The researchers assessed the data of 5,756 people first prescribed isotretinoin at the average age of 22 for men and at age 27 for women. Sixty-three percent of the test subjects were male.
The study, published in the British Medical Journal, shows that 128 patients were admitted to hospitals following a suicide attempt, and the number of suicide attempts increased between one and three years before starting isotretinoin treatment. Risks were highest within six months after treatment ended.
Sundstrom says it is impossible to say whether the continued suicide risk "is due to the natural course of severe acne, or to negative effects of the treatment."
The increased suicide risk could be "a consequence of exposure to the drug" but "a more probable interpretation is that the underlying severe acne may best explain the raised risk," the researchers say.
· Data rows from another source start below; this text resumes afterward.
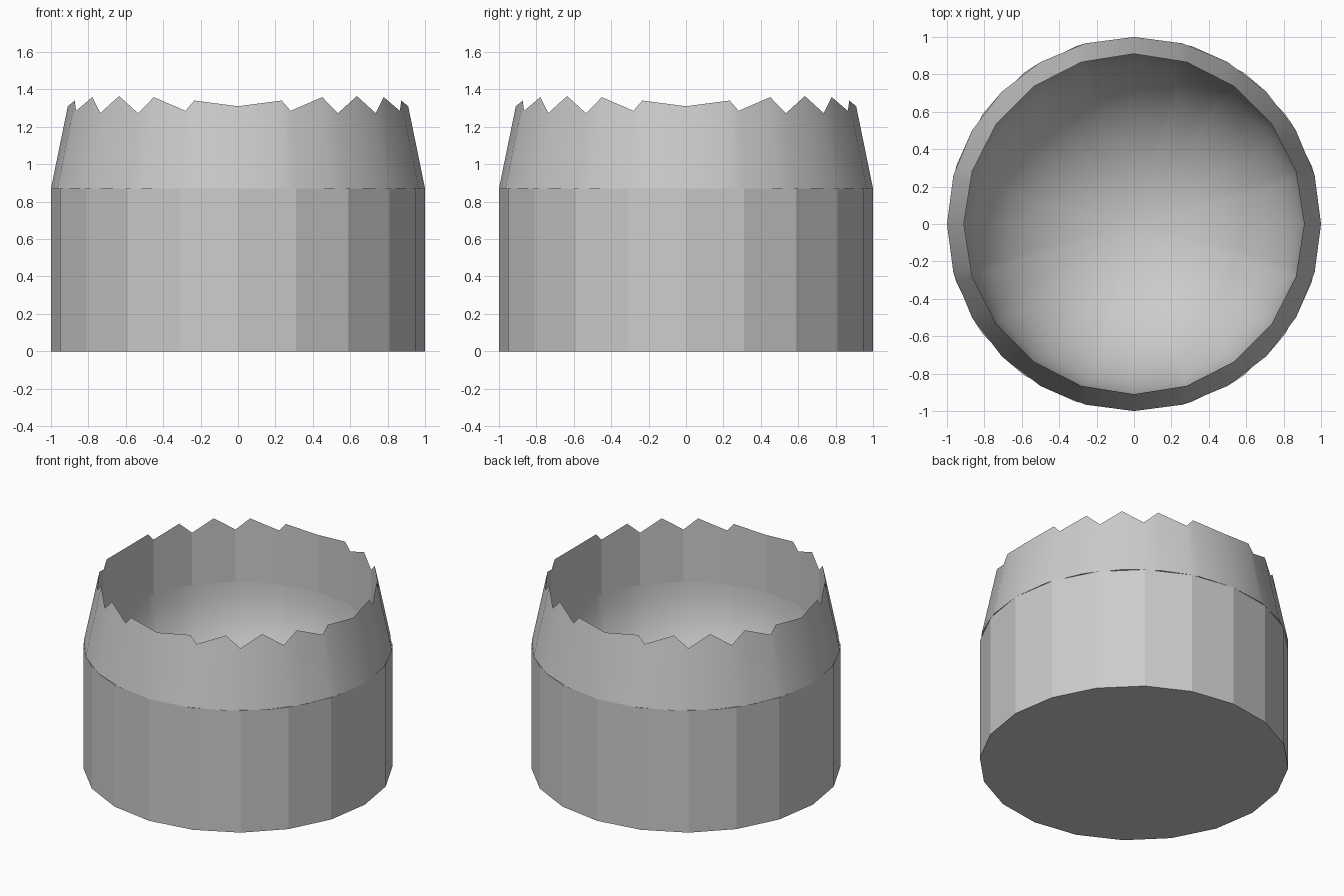
import bpy
import bmesh
from math import radians, cos, sin

cube = bpy.data.objects.get("Cube")
if cube:
    bpy.data.objects.remove(cube, do_unlink=True)

grey = bpy.data.materials.new("plain grey")
grey.use_nodes = True
grey.diffuse_color = (0.6, 0.6, 0.6, 1)
grey.node_tree.nodes["Principled BSDF"].inputs["Base Color"].default_value = (0.6, 0.6, 0.6, 1)

SHOULDER, BORE, BORE_FLOOR, BOWL_BOTTOM = 0.87, 0.91, 0.9, 0.03
TAPER = 0.09 / 0.44       # inward lean of the collar
ANGLES = sorted(set(range(0, 360, 18)) | set(range(0, 360, 15)))


def polygon(angle, sides):
    """Radius of a unit regular polygon in the given direction."""
    step = 360 / sides
    return cos(radians(step / 2)) / cos(radians(angle % step - step / 2))


def wall_radius(a):
    return polygon(a, 20)


def collar_radius(a):
    return polygon(a, 24)


def ring(radius, height, angles=ANGLES):
    """Points around the axis; radius and height are functions of angle."""
    return [(radius(a) * cos(radians(a)), radius(a) * sin(radians(a)), height(a))
            for a in angles]


def level(z):
    return lambda a: z


def rim_height(a):
    # height where the many-sided collar meets the bore
    return SHOULDER + (1 - BORE * wall_radius(a) / collar_radius(a)) / TAPER


def bore_radius(a):
    return BORE * wall_radius(a)


def loft(name, rings, smooth, cap_first=False, cap_last=False):
    """Skin neighbouring rings with quads."""
    bm = bmesh.new()
    loops = [[bm.verts.new(p) for p in r] for r in rings]
    for low, high in zip(loops, loops[1:]):
        n = len(low)
        for i in range(n):
            j = (i + 1) % n
            bm.faces.new((low[i], low[j], high[j], high[i]))
    if cap_first:
        bm.faces.new(loops[0][::-1])
    if cap_last:
        bm.faces.new(loops[-1])
    bmesh.ops.remove_doubles(bm, verts=bm.verts, dist=1e-5)
    for f in bm.faces:
        f.smooth = smooth
    mesh = bpy.data.meshes.new(name)
    bm.to_mesh(mesh)
    bm.free()
    mesh.materials.append(grey)
    obj = bpy.data.objects.new(name, mesh)
    bpy.context.collection.objects.link(obj)
    return obj


# Straight outer wall with closed base
corners = range(0, 360, 18)
loft("outer_wall", [ring(wall_radius, level(0), corners),
                    ring(wall_radius, level(SHOULDER), corners)],
     False, cap_first=True)

# Thin ledge between the wall and the collar
loft("shoulder_ledge", [ring(wall_radius, level(SHOULDER)),
                        ring(collar_radius, level(SHOULDER))], False)

# Tapered collar with toothed rim
loft("collar", [ring(collar_radius, level(SHOULDER)),
                ring(bore_radius, rim_height)], True)

# Upright inner wall
loft("inner_wall", [ring(bore_radius, rim_height),
                    ring(bore_radius, level(BORE_FLOOR))], False)

# Rounded bowl
bowl = []
for k in range(16):
    t = radians(90 * k / 15)
    bowl.append(ring(lambda a, s=cos(t): bore_radius(a) * s,
                     level(BORE_FLOOR - (BORE_FLOOR - BOWL_BOTTOM) * sin(t))))
loft("bowl", bowl, True)
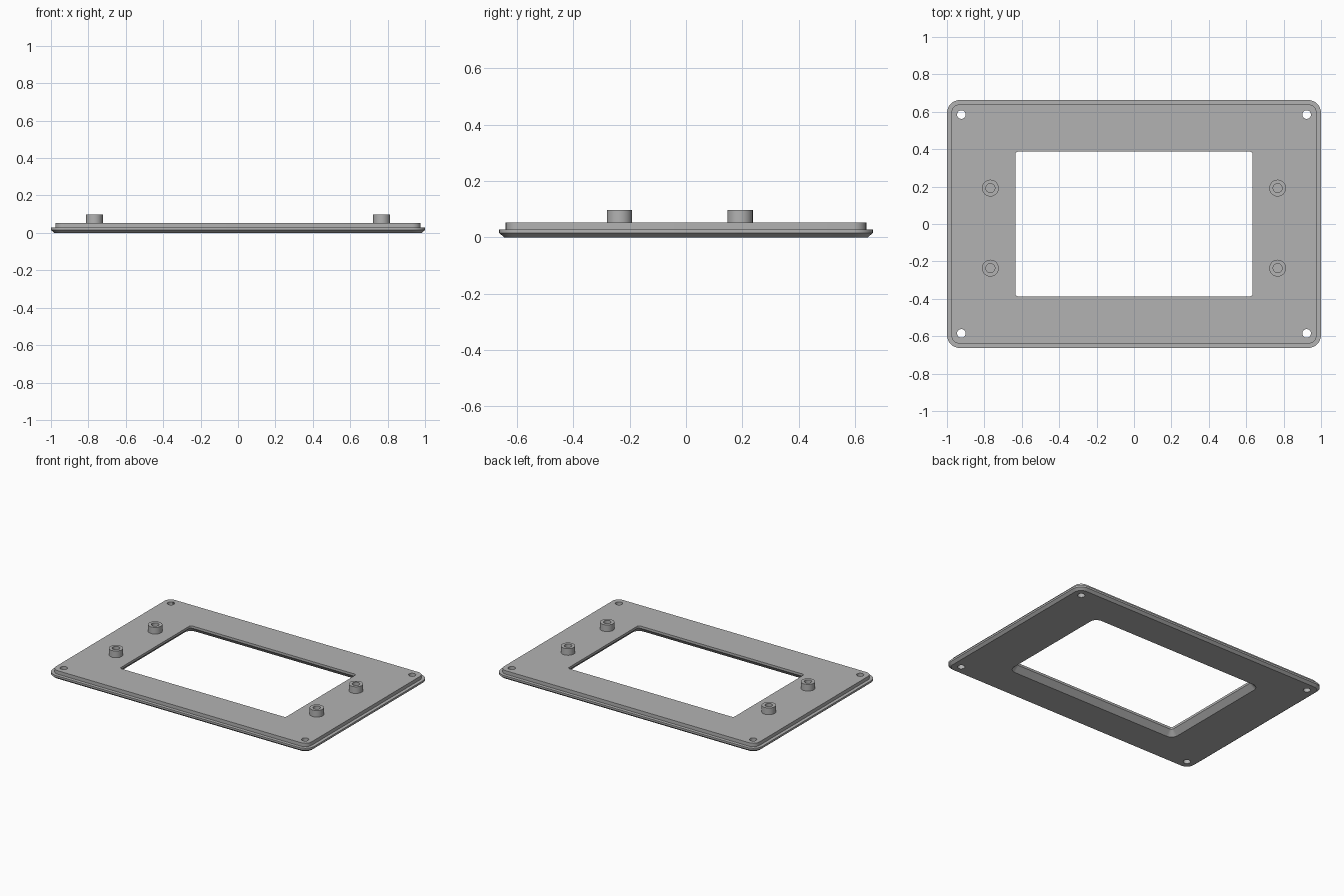
import bpy, bmesh
from math import sin, cos, pi

cube = bpy.data.objects.get("Cube")
if cube:
    bpy.data.objects.remove(cube, do_unlink=True)

grey = bpy.data.materials.new("plain grey")
grey.use_nodes = True
colour = (0.45, 0.45, 0.45, 1)
grey.diffuse_color = colour
grey.node_tree.nodes["Principled BSDF"].inputs["Base Color"].default_value = colour


def loft(name, rings):
    """Join equal-length rings of points into a closed tube that loops back on itself."""
    bm = bmesh.new()
    loops = [[bm.verts.new(p) for p in ring] for ring in rings]
    for a, b in zip(loops, loops[1:] + loops[:1]):
        for i in range(len(a)):
            j = (i + 1) % len(a)
            bm.faces.new((a[i], a[j], b[j], b[i]))
    bmesh.ops.recalc_face_normals(bm, faces=bm.faces)
    mesh = bpy.data.meshes.new(name)
    bm.to_mesh(mesh)
    bm.free()
    mesh.materials.append(grey)
    obj = bpy.data.objects.new(name, mesh)
    bpy.context.collection.objects.link(obj)
    return obj


def rounded_rect(hx, hy, radius, z, steps=8):
    points = []
    for corner, (sx, sy) in enumerate([(1, 1), (-1, 1), (-1, -1), (1, -1)]):
        for i in range(steps + 1):
            a = (corner + i / steps) * pi / 2
            points.append((sx * (hx - radius) + radius * cos(a),
                           sy * (hy - radius) + radius * sin(a), z))
    return points


def circle(x, y, radius, z, sides=32):
    return [(x + radius * cos(2 * pi * i / sides),
             y + radius * sin(2 * pi * i / sides), z) for i in range(sides)]


def smooth(obj):
    bpy.ops.object.select_all(action='DESELECT')
    obj.select_set(True)
    bpy.context.view_layer.objects.active = obj
    bpy.ops.object.shade_smooth_by_angle(angle=pi / 6)


# Bezel plate: chamfered rim, raised step, window with a lip and a flared underside
HX, HY, TOP = 1.0, 0.663, 0.052
WX, WY = 0.634, 0.387
outer = [(0.018, 0), (0, 0.015), (0, 0.028), (0.023, 0.028), (0.023, TOP)]
window = [(0, TOP), (0, 0.036), (0.035, 0)]
plate = loft("bezel_plate",
             [rounded_rect(HX - d, HY - d, 0.07 - d, z) for d, z in outer] +
             [rounded_rect(WX + d, WY + d, 0.015 + d, z) for d, z in window])

# Screw holes through the four corners
for sx in (-1, 1):
    for sy in (-1, 1):
        bpy.ops.mesh.primitive_cylinder_add(vertices=32, radius=0.023, depth=0.3,
                                            location=(sx * 0.923, sy * 0.585, 0))
        cutter = bpy.context.object
        cutter.name = "screw_hole_cutter"
        cutter.hide_render = True
        cutter.data.materials.append(grey)
        cut = plate.modifiers.new("screw_hole", 'BOOLEAN')
        cut.operation, cut.solver, cut.object = 'DIFFERENCE', 'EXACT', cutter
        bpy.context.view_layer.objects.active = plate
        bpy.ops.object.modifier_apply(modifier=cut.name)
        bpy.data.objects.remove(cutter, do_unlink=True)
smooth(plate)

# Hollow standoffs on the back of the plate, the bore stopping at the plate
for side, x in (("left", 0.768), ("right", -0.768)):
    for end, y in (("rear", 0.192), ("front", -0.236)):
        smooth(loft(f"standoff_{side}_{end}",
                    [circle(x, y, r, z) for r, z in
                     [(0.045, TOP - 0.002), (0.045, 0.098),
                      (0.024, 0.098), (0.024, TOP - 0.002)]]))
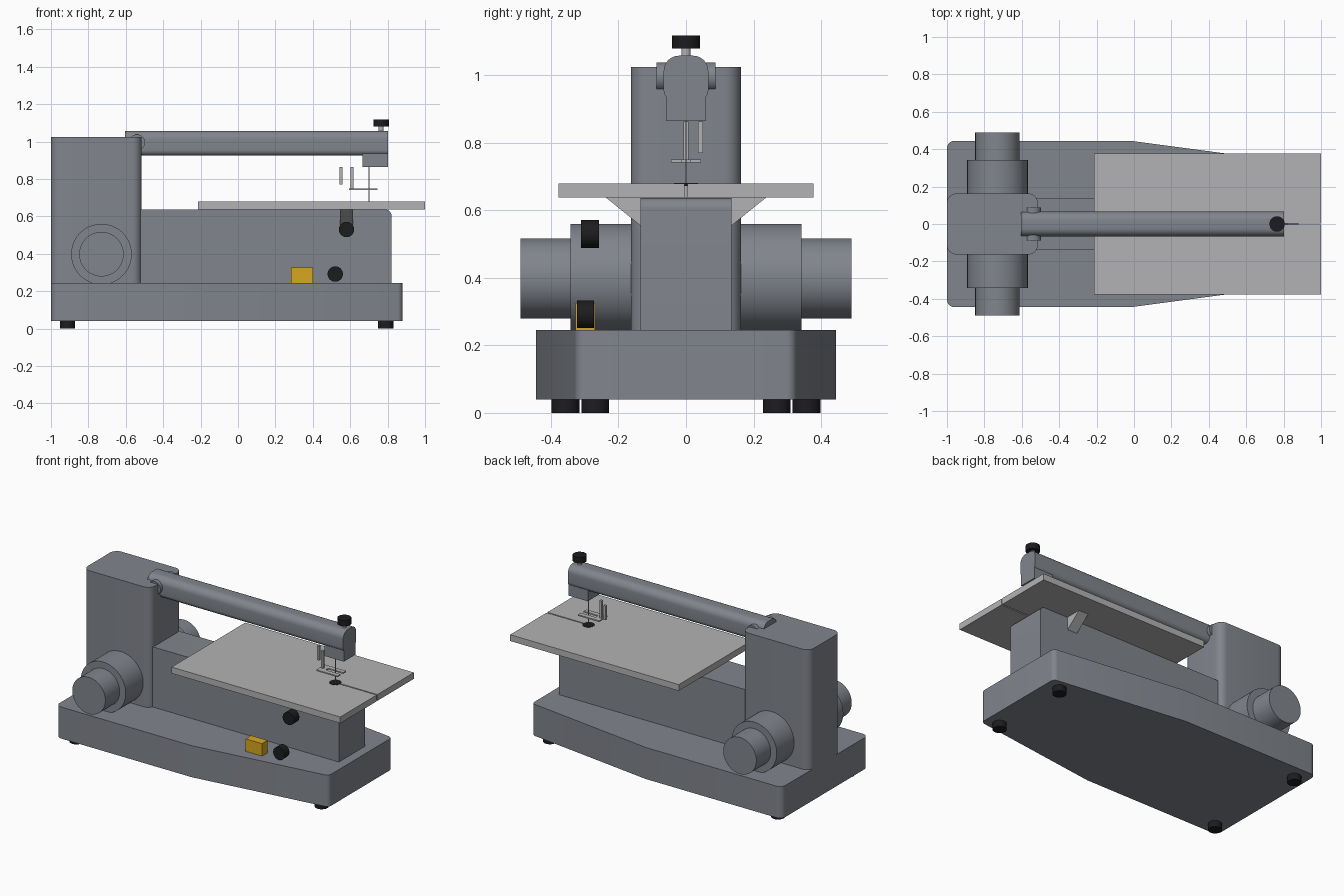
import bpy, bmesh, math
from mathutils import Vector

if "Cube" in bpy.data.objects:
    bpy.data.objects.remove(bpy.data.objects["Cube"])


def material(name, rgb):
    m = bpy.data.materials.new(name)
    m.diffuse_color = (*rgb, 1)
    m.use_nodes = True
    m.node_tree.nodes["Principled BSDF"].inputs["Base Color"].default_value = m.diffuse_color
    return m


GREY = material("painted_metal", (0.22, 0.235, 0.265))
LIGHT = material("bare_metal", (0.45, 0.45, 0.46))
BLACK = material("black_rubber", (0.012, 0.012, 0.014))
YELLOW = material("yellow_switch", (0.68, 0.39, 0.015))


def rounded(pts, radii, steps=8):
    """Round polygon corners; radii gives one radius per point."""
    out = []
    for i, r in enumerate(radii):
        p = Vector(pts[i])
        if r == 0:
            out.append(p)
            continue
        a = (Vector(pts[i - 1]) - p).normalized()
        b = (Vector(pts[(i + 1) % len(pts)]) - p).normalized()
        half = a.angle(b) / 2
        c = p + (a + b).normalized() * (r / math.sin(half))
        s = p + a * (r / math.tan(half)) - c
        e = p + b * (r / math.tan(half)) - c
        ang = s.angle(e)
        for k in range(steps + 1):
            t = k / steps
            out.append(c + (s * math.sin((1 - t) * ang) + e * math.sin(t * ang)) / math.sin(ang))
    return out


def prism(name, pts, axis, lo, hi, mat):
    """Extrude a 2D profile along an axis (profile is in the other two axes)."""
    def place(p, d):
        return {"x": (d, p[0], p[1]), "y": (p[0], d, p[1]), "z": (p[0], p[1], d)}[axis]
    bm = bmesh.new()
    face = bm.faces.new([bm.verts.new(place(p, lo)) for p in pts])
    new = bmesh.ops.extrude_face_region(bm, geom=[face])["geom"]
    shift = Vector(place((0, 0), hi - lo))
    bmesh.ops.translate(bm, vec=shift, verts=[v for v in new if isinstance(v, bmesh.types.BMVert)])
    bmesh.ops.recalc_face_normals(bm, faces=bm.faces)
    me = bpy.data.meshes.new(name)
    bm.to_mesh(me)
    bm.free()
    me.materials.append(mat)
    ob = bpy.data.objects.new(name, me)
    bpy.context.collection.objects.link(ob)
    bpy.ops.object.select_all(action="DESELECT")
    ob.select_set(True)
    bpy.context.view_layer.objects.active = ob
    bpy.ops.object.shade_smooth_by_angle(angle=math.radians(30))
    return ob


def rect(u0, u1, v0, v1):
    return [(u0, v0), (u1, v0), (u1, v1), (u0, v1)]


def cyl(name, axis, centre, r, lo, hi, mat, n=40):
    pts = [(centre[0] + r * math.cos(2 * math.pi * i / n),
            centre[1] + r * math.sin(2 * math.pi * i / n)) for i in range(n)]
    return prism(name, pts, axis, lo, hi, mat)


# Tapered base and rubber feet
half = [(-1, 0.445), (-0.02, 0.445), (0.88, 0.325)]
outline = [(x, -y) for x, y in half] + half[::-1]
prism("base", rounded(outline, [0.04, 0, 0.03, 0.03, 0, 0.04]), "z", 0.04, 0.245, GREY)
for side, s in (("left", -1), ("right", 1)):
    cyl(f"rear_foot_{side}", "z", (-0.912, s * 0.357), 0.041, 0, 0.045, BLACK)
    cyl(f"front_foot_{side}", "z", (0.79, s * 0.269), 0.041, 0, 0.045, BLACK)

# Column, lower body and motor housing
prism("column", rounded(rect(-1, -0.515, -0.163, 0.163), [0.05] * 4), "z", 0.24, 1.025, GREY)
prism("lower_body", rounded(rect(-0.53, 0.82, 0.24, 0.636), [0, 0, 0.03, 0]),
      "y", -0.135, 0.135, GREY)
cyl("motor_housing", "y", (-0.73, 0.398), 0.162, -0.342, 0.342, GREY, 64)
cyl("motor_end", "y", (-0.73, 0.398), 0.119, -0.49, 0.49, GREY, 64)

# Upper arm with pivot and head
prism("arm", rounded(rect(-0.066, 0.066, 0.925, 1.058), [0.03, 0.03, 0.045, 0.045]),
      "x", -0.605, 0.803, GREY)
prism("arm_head", rect(-0.059, 0.059, 0.864, 0.96), "x", 0.665, 0.803, GREY)
cyl("arm_pivot", "y", (-0.54, 0.995), 0.043, -0.088, 0.088, GREY)
cyl("tension_stem", "z", (0.765, 0), 0.014, 1.05, 1.085, LIGHT, 20)
cyl("tension_knob", "z", (0.765, 0), 0.041, 1.08, 1.118, BLACK)

# Slotted table, insert and tilt bracket
prism("table", [(-0.213, -0.378), (1, -0.378), (1, -0.004), (0.7, -0.004),
                (0.7, 0.004), (1, 0.004), (1, 0.378), (-0.213, 0.378)],
      "z", 0.638, 0.679, LIGHT)
cyl("table_insert", "z", (0.7, 0), 0.036, 0.672, 0.6805, BLACK)
prism("tilt_bracket", [(-0.135, 0.555), (0.135, 0.555), (0.24, 0.64), (-0.24, 0.64)],
      "x", 0.545, 0.615, LIGHT)

# Blade, hold-down foot and its posts
prism("blade", rect(0.697, 0.703, -0.0015, 0.0015), "z", 0.62, 0.87, LIGHT)
prism("hold_down_foot", [(0.594, -0.044), (0.747, -0.044), (0.747, -0.014), (0.64, -0.014),
                         (0.64, 0.014), (0.747, 0.014), (0.747, 0.044), (0.594, 0.044)],
      "z", 0.742, 0.75, LIGHT)
prism("foot_post", rect(0.602, 0.618, -0.008, 0.008), "z", 0.748, 0.863, LIGHT)
prism("blower_tube", rect(0.543, 0.559, 0.035, 0.051), "z", 0.77, 0.863, LIGHT)

# Front controls
cyl("tilt_knob", "y", (0.58, 0.53), 0.041, -0.311, -0.257, BLACK)
cyl("speed_knob", "y", (0.52, 0.292), 0.041, -0.323, -0.273, BLACK)
prism("power_switch", rect(0.284, 0.402, 0.243, 0.326), "y", -0.327, -0.27, YELLOW)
"The most important proactive measure to be taken would be to closely monitor all patients' psychiatric status, not only during treatment, but also for at least one year after treatment with isotretinoin," the researchers conclude.